PROBLEM DESCRIPTION:
Lines from the line with "bm.to_mesh(mesh)" to the line with "angles = [math.tau" in the entries below, and only those, must be output exactly, with both ends included.

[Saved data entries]
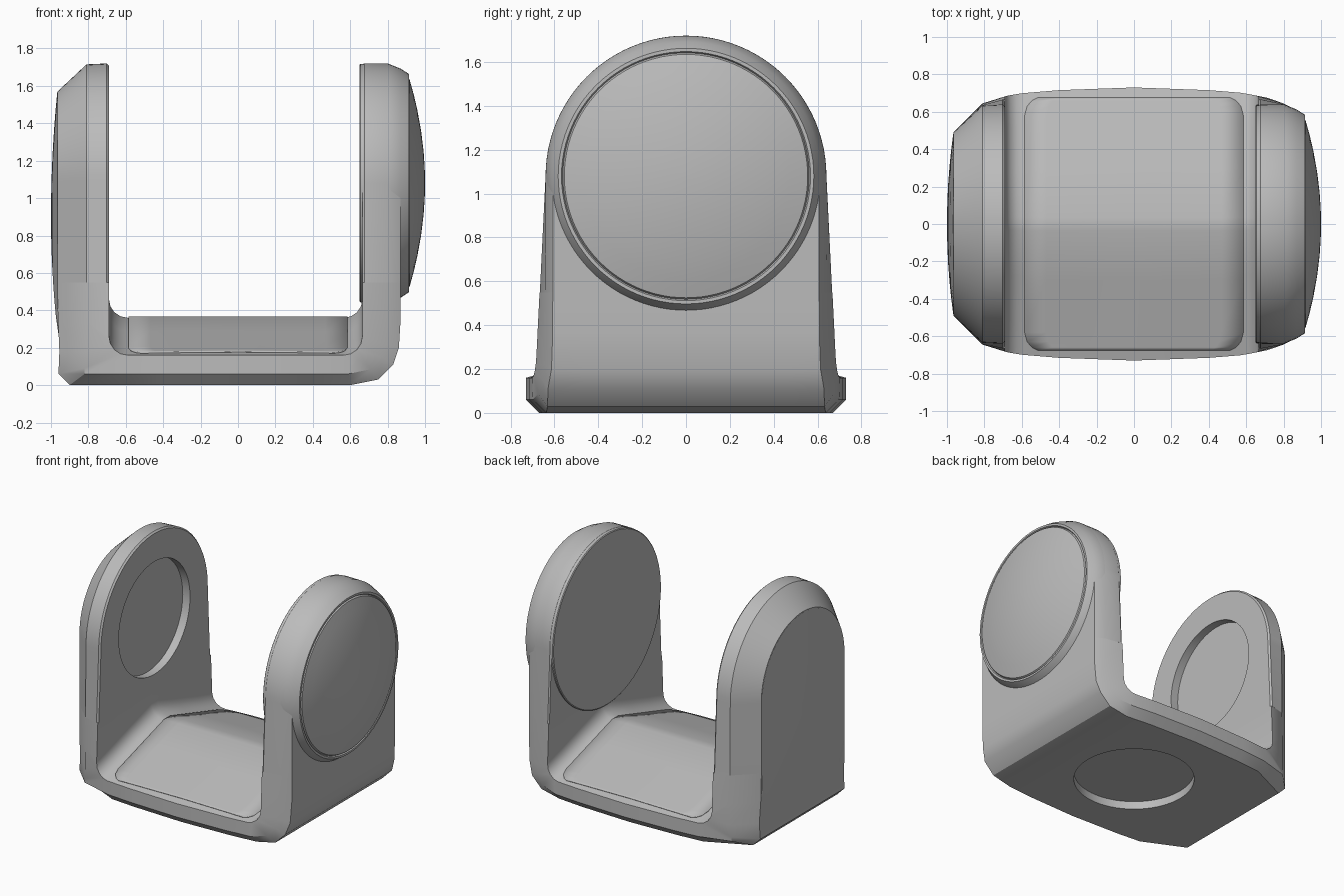
import bpy, bmesh, math
from mathutils import Matrix, Vector

cube = bpy.data.objects.get("Cube")
if cube:
    bpy.data.objects.remove(cube, do_unlink=True)

GREY = (0.5, 0.5, 0.5, 1)
mat = bpy.data.materials.new("plain grey")
mat.use_nodes = True
mat.diffuse_color = GREY
mat.node_tree.nodes["Principled BSDF"].inputs["Base Color"].default_value = GREY

AXIS_Z = 1.08   # height of the arm's round end
SPLIT_Z = 0.55  # height where the cradle hands over to the arms

# Half depth along x: (x, at the foot, at the round end)
PLAN = [(-1, .46, .46), (-.965, .49, .49), (-.81, .645, .635), (-.7, .685, .64),
        (-.5, .712, .66), (0, .73, .68), (.5, .712, .66), (.68, .685, .64),
        (.8, .645, .64), (.915, .585, .585)]


def half_depth(x, z):
    for a, b in zip(PLAN, PLAN[1:]):
        if x <= b[0]:
            break
    k = (x - a[0]) / (b[0] - a[0])
    foot, top = (a[i] + (b[i] - a[i]) * k for i in (1, 2))
    up = min(1, max(0, (z - .16) / (AXIS_Z - .16)))
    chamfer = max(0, .06 - z)
    return foot + (top - foot) * up - chamfer


def floor_z(t):
    return .36 - .2 * max(0, abs(t) - .05) / .95


def finish(bm, name):
    bmesh.ops.delete(bm, geom=[v for v in bm.verts if not v.link_faces], context='VERTS')
    bmesh.ops.recalc_face_normals(bm, faces=bm.faces)
    mesh = bpy.data.meshes.new(name)
    bm.to_mesh(mesh)
    bm.free()
    mesh.materials.append(mat)
    ob = bpy.data.objects.new(name, mesh)
    bpy.context.collection.objects.link(ob)
    return ob


def smooth(ob):
    bpy.ops.object.select_all(action='DESELECT')
    ob.select_set(True)
    bpy.context.view_layer.objects.active = ob
    bpy.ops.object.shade_smooth_by_angle(angle=math.radians(32))


def loft(name, rings, closed_ends=True):
    bm = bmesh.new()
    loops = [[bm.verts.new(p) for p in ring] for ring in rings]
    for a, b in zip(loops, loops[1:]):
        for i in range(len(a)):
            j = (i + 1) % len(a)
            bm.faces.new((a[i], a[j], b[j], b[i]))
    if closed_ends:
        bm.faces.new(loops[0])
        bm.faces.new(loops[-1])
    return finish(bm, name)


def lathe(name, profile, steps=96):
    rings = []
    for x, r in profile:
        angles = [math.tau * i / steps for i in range(steps)]
        rings.append([(x, r * math.cos(a), AXIS_Z + r * math.sin(a)) for a in angles])
    return loft(name, rings)


def recess(ob, matrix, depth):
    bm = bmesh.new()
    bmesh.ops.create_cone(bm, cap_ends=True, segments=64, radius1=.42, radius2=.42,
                          depth=depth * 2, matrix=matrix)
    cutter = finish(bm, "recess_cutter")
    cutter.hide_render = True
    mod = ob.modifiers.new("recess", 'BOOLEAN')
    mod.operation, mod.object, mod.solver = 'DIFFERENCE', cutter, 'EXACT'
    bpy.context.view_layer.update()
    deps = bpy.context.evaluated_depsgraph_get()
    ob.data = bpy.data.meshes.new_from_object(ob.evaluated_get(deps))
    ob.modifiers.clear()
    bpy.data.objects.remove(cutter, do_unlink=True)


# Cradle: U-shaped section, each column an (outer, middle) pair of (x, z)
right_cols = [((.6, 0), (.59, .06)), ((.75, .03), (.71, .085)), ((.83, .11), (.77, .15)),
              ((.86, .2), (.79, .22)), ((.87, .36), (.8, .36))]
left_cols = [((-.59, 0), (-.59, .06)), ((-.9, 0), (-.82, .06)), ((-.96, .06), (-.82, .09)),
             ((-.955, .18), (-.81, .18)), ((-.962, .34), (-.81, .34))]


def cradle_columns(t):
    f = floor_z(t)
    right, left = [], []
    for cols, out, wall, side in ((right_cols, right, .665, 1), (left_cols, left, .69, -1)):
        for i, (outer, mid) in enumerate(cols):
            a = math.pi / 2 * i / 4
            fillet = (side * (wall - .1 + .1 * math.sin(a)), f + .1 - .1 * math.cos(a))
            out.append((outer, mid, fillet))
    right.append(((.87, SPLIT_Z), (.8, SPLIT_Z), (.665, SPLIT_Z)))
    left.append(((-.965, SPLIT_Z), (-.81, SPLIT_Z), (-.69, SPLIT_Z)))
    centre = [((x, 0), (x, .06), (x, f)) for x in (-.4, -.2, 0, .2, .4)]
    return left[::-1] + centre + right


bm = bmesh.new()
grid = [[[bm.verts.new((x, t * half_depth(x, z), z)) for x, z in col] for col in cradle_columns(t)]
        for t in (-1, -.75, -.4, -.05, .05, .4, .75, 1)]
for a, b in zip(grid, grid[1:]):
    for i in range(len(a) - 1):
        for row in (0, 2):
            bm.faces.new((a[i][row], a[i + 1][row], b[i + 1][row], b[i][row]))
    for end in (0, -1):
        for row in (0, 1):
            bm.faces.new((a[end][row], a[end][row + 1], b[end][row + 1], b[end][row]))
for cap in (grid[0], grid[-1]):
    for c, d in zip(cap, cap[1:]):
        for row in (0, 1):
            bm.faces.new((c[row], c[row + 1], d[row + 1], d[row]))
cradle = finish(bm, "cradle")
recess(cradle, Matrix.Identity(4), .06)

# Arms: arches lofted outwards along x
def arch(x, inset=0, steps=48):
    r = half_depth(x, AXIS_Z) - inset
    foot = half_depth(x, SPLIT_Z) - inset
    arc = [(x, r * math.cos(math.pi * i / steps), AXIS_Z + r * math.sin(math.pi * i / steps))
           for i in range(steps + 1)]
    return [(x, foot, SPLIT_Z)] + arc + [(x, -foot, SPLIT_Z)]


right_arm = loft("right_side_arm", [arch(.665, .008), arch(.675), arch(.8), arch(.87)])
left_arm = loft("left_side_arm", [arch(-.69, .012), arch(-.702), arch(-.81), arch(-.965)])
recess(left_arm, Matrix.Translation((-.69, 0, AXIS_Z)) @ Matrix.Rotation(math.pi / 2, 4, 'Y'), .06)

# Round drum with a domed cap, and the flat pad on its inner side
dome = [(.917 + .083 * (1 - k * k), .555 * k) for k in (1, .85, .7, .5, .3, .15, .02)]
drum = lathe("round_drum", [(.72, .638), (.8, .64), (.87, .612), (.915, .583),
                            (.915, .568), (.905, .562)] + dome)
pad = lathe("inner_pad", [(.7, .638), (.655, .638), (.65, .632), (.65, .01)])

# Arched, domed outer panel with a skirt that blends into the foot
W, LOW, CORNER = .485, .37, .06
outline = [(W * math.cos(math.pi * i / 40), AXIS_Z + W * math.sin(math.pi * i / 40)) for i in range(41)]
for side in (-1, 1):
    start = math.pi if side < 0 else 1.5 * math.pi
    for i in range(7):
        a = start + math.pi / 2 * i / 6
        outline.append((side * (W - CORNER) + CORNER * math.cos(a),
                        LOW + CORNER + CORNER * math.sin(a)))


def panel_ring(s):
    ring = []
    for y, z in outline:
        y, z = y * s, .9 + (z - .9) * s
        d = (y / W) ** 2 + (max(0, z - .9) / .67) ** 2
        ring.append((-.966 - .034 * max(0, 1 - d), y, z))
    return ring


skirt = [(-.95, y, z - .17 * max(0, min(1, (.6 - z) / .2))) for y, z in outline]
panel = loft("outer_panel", [skirt] + [panel_ring(s) for s in (1, .97, .85, .7, .5, .3, .1, .01)])

# Thin mat laid over the ridged floor
bm = bmesh.new()
rows = []
for y in (-.675, -.66, -.63, -.58, -.3, -.036, .036, .3, .58, .63, .66, .675):
    over = max(0, abs(y) - .58) / .1
    w = .485 + .1 * math.sqrt(1 - over * over)
    xs = [w * (i / 5 - 1) for i in range(11)]
    rows.append([bm.verts.new((x, y, floor_z(y / half_depth(x, .16)) + .006)) for x in xs])
for a, b in zip(rows, rows[1:]):
    for i in range(10):
        bm.faces.new((a[i], a[i + 1], b[i + 1], b[i]))
floor_mat = finish(bm, "floor_mat")
solid = floor_mat.modifiers.new("thickness", 'SOLIDIFY')
solid.thickness = .009

for ob in (cradle, right_arm, left_arm, drum, pad, panel, floor_mat):
    smooth(ob)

EXERCISE OUTPUT:
    bm.to_mesh(mesh)
    bm.free()
    mesh.materials.append(mat)
    ob = bpy.data.objects.new(name, mesh)
    bpy.context.collection.objects.link(ob)
    return ob


def smooth(ob):
    bpy.ops.object.select_all(action='DESELECT')
    ob.select_set(True)
    bpy.context.view_layer.objects.active = ob
    bpy.ops.object.shade_smooth_by_angle(angle=math.radians(32))


def loft(name, rings, closed_ends=True):
    bm = bmesh.new()
    loops = [[bm.verts.new(p) for p in ring] for ring in rings]
    for a, b in zip(loops, loops[1:]):
        for i in range(len(a)):
            j = (i + 1) % len(a)
            bm.faces.new((a[i], a[j], b[j], b[i]))
    if closed_ends:
        bm.faces.new(loops[0])
        bm.faces.new(loops[-1])
    return finish(bm, name)


def lathe(name, profile, steps=96):
    rings = []
    for x, r in profile:
        angles = [math.tau * i / steps for i in range(steps)]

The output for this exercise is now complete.